Social workers play a vital role in achieving better outcomes for individuals and on World Social Work Day we have an extra reason to celebrate social work. I have been working with social workers in one local authority and have taken away some key lessons about relationships in social work.
This week’s national press coverage investigating the sale of council assets is welcome, as it shines a much-needed light on the difficult choices faced by many councils. However, it also conflated buildings with outcomes.
Community assets do not deliver outcomes simply by existing; they achieve outcomes by being used effectively to deliver quality services. In an era of declining resources, it makes sense for local authorities to consider how to best use the assets they own to provide support to those who need it most. There are many who love the concept of a library or community centre, but who haven’t set foot in either for years (I know I’m guilty of this). IMPOWER has experience advising local authorities on these choices, having worked with clients to help them tailor investments to meet the needs of different areas and fight social deprivation.

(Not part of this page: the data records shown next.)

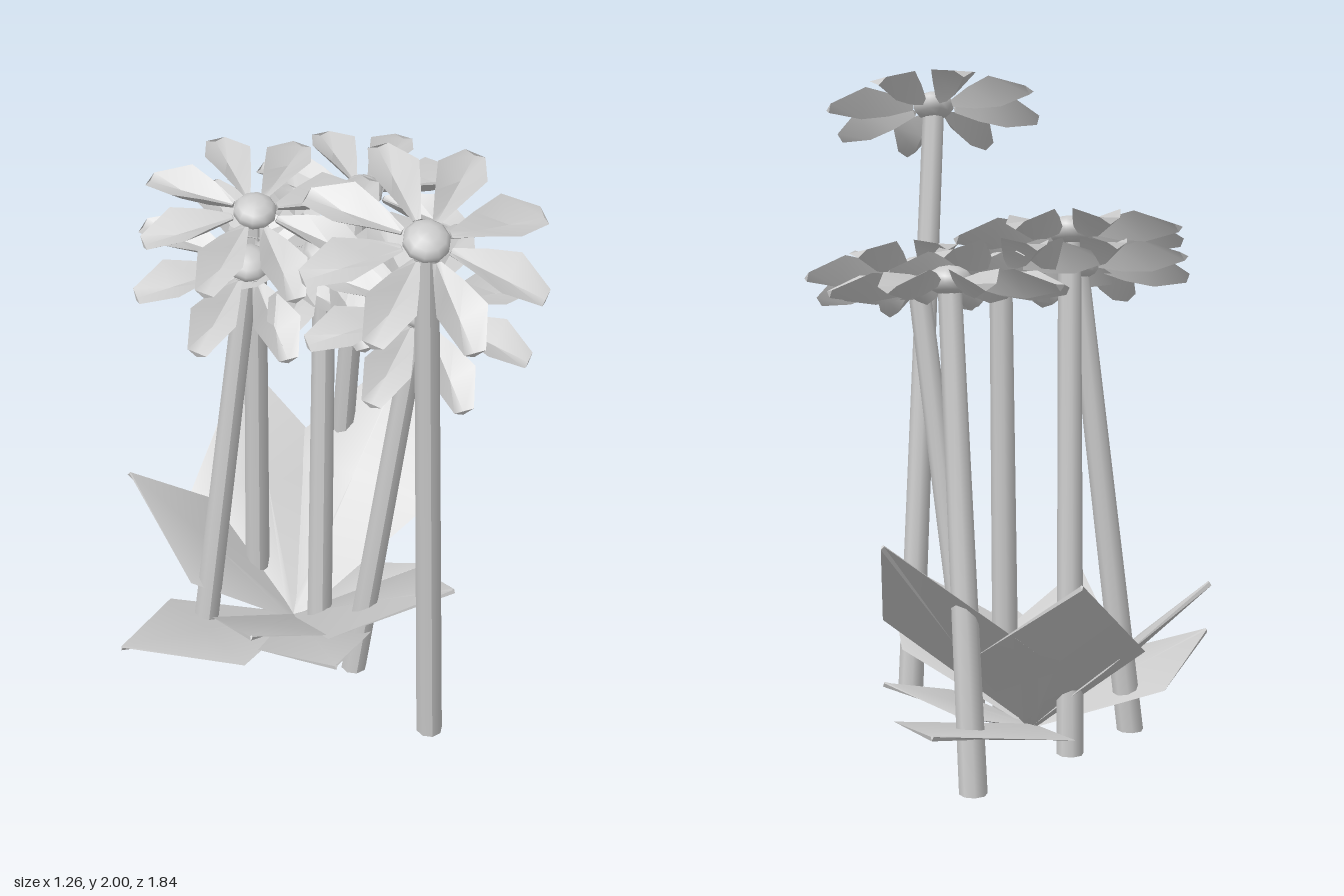
import * as THREE from 'three';
import { toCreasedNormals } from 'three/addons/utils/BufferGeometryUtils.js';

const material = new THREE.MeshStandardMaterial({ color: 0xcccccc, side: THREE.DoubleSide });

// Closed blade along +z; each station is [z, half width, rim y, top y, bottom y]
function blade(stations) {
  const pos = [], index = [];
  stations.forEach(([z, w, rim, top, bottom], i) => {
    pos.push(w, rim, z, 0, top, z, -w, rim, z, 0, bottom, z);
    if (!i) return;
    for (let k = 0; k < 4; k++) {
      const a = (i - 1) * 4 + k, b = (i - 1) * 4 + (k + 1) % 4;
      index.push(a, b, b + 4, a, b + 4, a + 4);
    }
  });
  const last = (stations.length - 1) * 4;
  index.push(0, 2, 1, 0, 3, 2, last, last + 1, last + 2, last, last + 2, last + 3);
  const geo = new THREE.BufferGeometry();
  geo.setAttribute('position', new THREE.Float32BufferAttribute(pos, 3));
  geo.setIndex(index);
  return toCreasedNormals(geo, 0.9);
}

// Boat-shaped petal: narrow root, wide past the middle, drooping blunt tip
const petalGeo = blade([
  [0.07, 0.012, 0.0, -0.005, -0.02],
  [0.15, 0.042, 0.015, -0.015, -0.045],
  [0.24, 0.072, 0.02, -0.025, -0.06],
  [0.345, 0.03, -0.025, -0.035, -0.045],
]);
const budGeo = new THREE.SphereGeometry(0.066, 10, 7);

// Stem between two points, cut level with the ground
function stem(base, head) {
  const geo = new THREE.CylinderGeometry(0.034, 0.041, 1, 8, 1);
  const p = geo.attributes.position;
  for (let i = 0; i < p.count; i++) {
    const t = p.getY(i) + 0.5;
    p.setXYZ(i,
      p.getX(i) + THREE.MathUtils.lerp(base[0], head[0], t),
      t * head[1],
      p.getZ(i) + THREE.MathUtils.lerp(base[1], head[2], t));
  }
  geo.computeVertexNormals();
  const mesh = new THREE.Mesh(geo, material);
  mesh.name = 'stem';
  return mesh;
}

function flower(base, head, tilt) {
  const group = new THREE.Group();
  group.name = 'flower';
  group.add(stem(base, head));
  const bloom = new THREE.Group();
  bloom.name = 'bloom';
  bloom.position.set(...head);
  bloom.rotation.x = tilt;
  const bud = new THREE.Mesh(budGeo, material);
  bud.name = 'flowerCentre';
  bud.scale.y = 0.65;
  bloom.add(bud);
  for (let i = 0; i < 8; i++) {
    const petal = new THREE.Mesh(petalGeo, material);
    petal.name = 'petal';
    petal.rotation.y = Math.PI / 2 + 0.17 - i * Math.PI / 4;
    bloom.add(petal);
  }
  group.add(bloom);
  return group;
}

// Kite-shaped leaf from the root to its tip
function leaf(root, tip) {
  const dir = new THREE.Vector3(...tip).sub(root);
  const len = dir.length();
  const geo = blade([
    [0, 0.02, 0, 0.005, -0.012],
    [len * 0.52, len * 0.3, 0, 0.006, -0.025],
    [len, 0.004, 0, 0.004, -0.012],
  ]);
  dir.normalize();
  const side = new THREE.Vector3(0, 1, 0).cross(dir).normalize();
  const up = dir.clone().cross(side);
  const mesh = new THREE.Mesh(geo, material);
  mesh.name = 'leaf';
  mesh.quaternion.setFromRotationMatrix(new THREE.Matrix4().makeBasis(side, up, dir));
  mesh.position.copy(root);
  return mesh;
}

export function createModel() {
  const model = new THREE.Group();
  model.name = 'flowerClump';

  // Stem foot [x, z], head [x, y, z], forward tilt
  [
    [[0.295, 0.45], [0.19, 1.875, 0.62], 0.44],
    [[0.13, 0.11], [0.29, 1.395, 0.20], 0.43],
    [[0.22, -0.60], [0.26, 1.445, -0.42], 0.17],
    [[-0.11, -0.29], [-0.12, 1.555, -0.18], 0.28],
    [[-0.33, -0.09], [-0.16, 1.44, -0.08], 0.38],
    [[0.05, -0.05], [0.07, 1.44, -0.09], 0.38],
  ].forEach(f => model.add(flower(...f)));

  // Rosette of leaves around the foot
  const root = new THREE.Vector3(-0.02, 0.04, -0.13);
  [
    [0.37, 0.28, -0.92], [-0.06, 0.64, -0.77], [0.47, 0.73, -0.60],
    [-0.51, 0.53, -0.36], [-0.62, 0.24, 0.15], [-0.25, 0.40, 0.37],
    [0.0, 0.29, 0.43], [0.38, 0.47, 0.36], [0.43, 0.19, -0.12],
  ].forEach(tip => model.add(leaf(root, tip)));

  return model;
}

Many authorities have been able to reduce the number of assets they require by bringing together services into one location. This can enable services to work better with partners, and also provide a much better service to residents. Rather than having to go to several different buildings to get different types of advice, residents can instead go to a single location.
The focus on council buildings and council services in the news stories also ignores the vital role that the voluntary and community sector play in building resilience in their local area. Some of the assets that have been sold still provide much-needed services – but those services are being delivered by community organisations (which may be more likely to understand and be able to respond to local needs). Support groups can gather in places of worship or coffee shops; they needn’t be hostage to traditional beliefs about where meetings can happen.
Losing social landmarks is never an easy thing, but need not be a disaster if local authorities and partners think creatively about how they can meet the needs of communities beyond just bricks and mortar.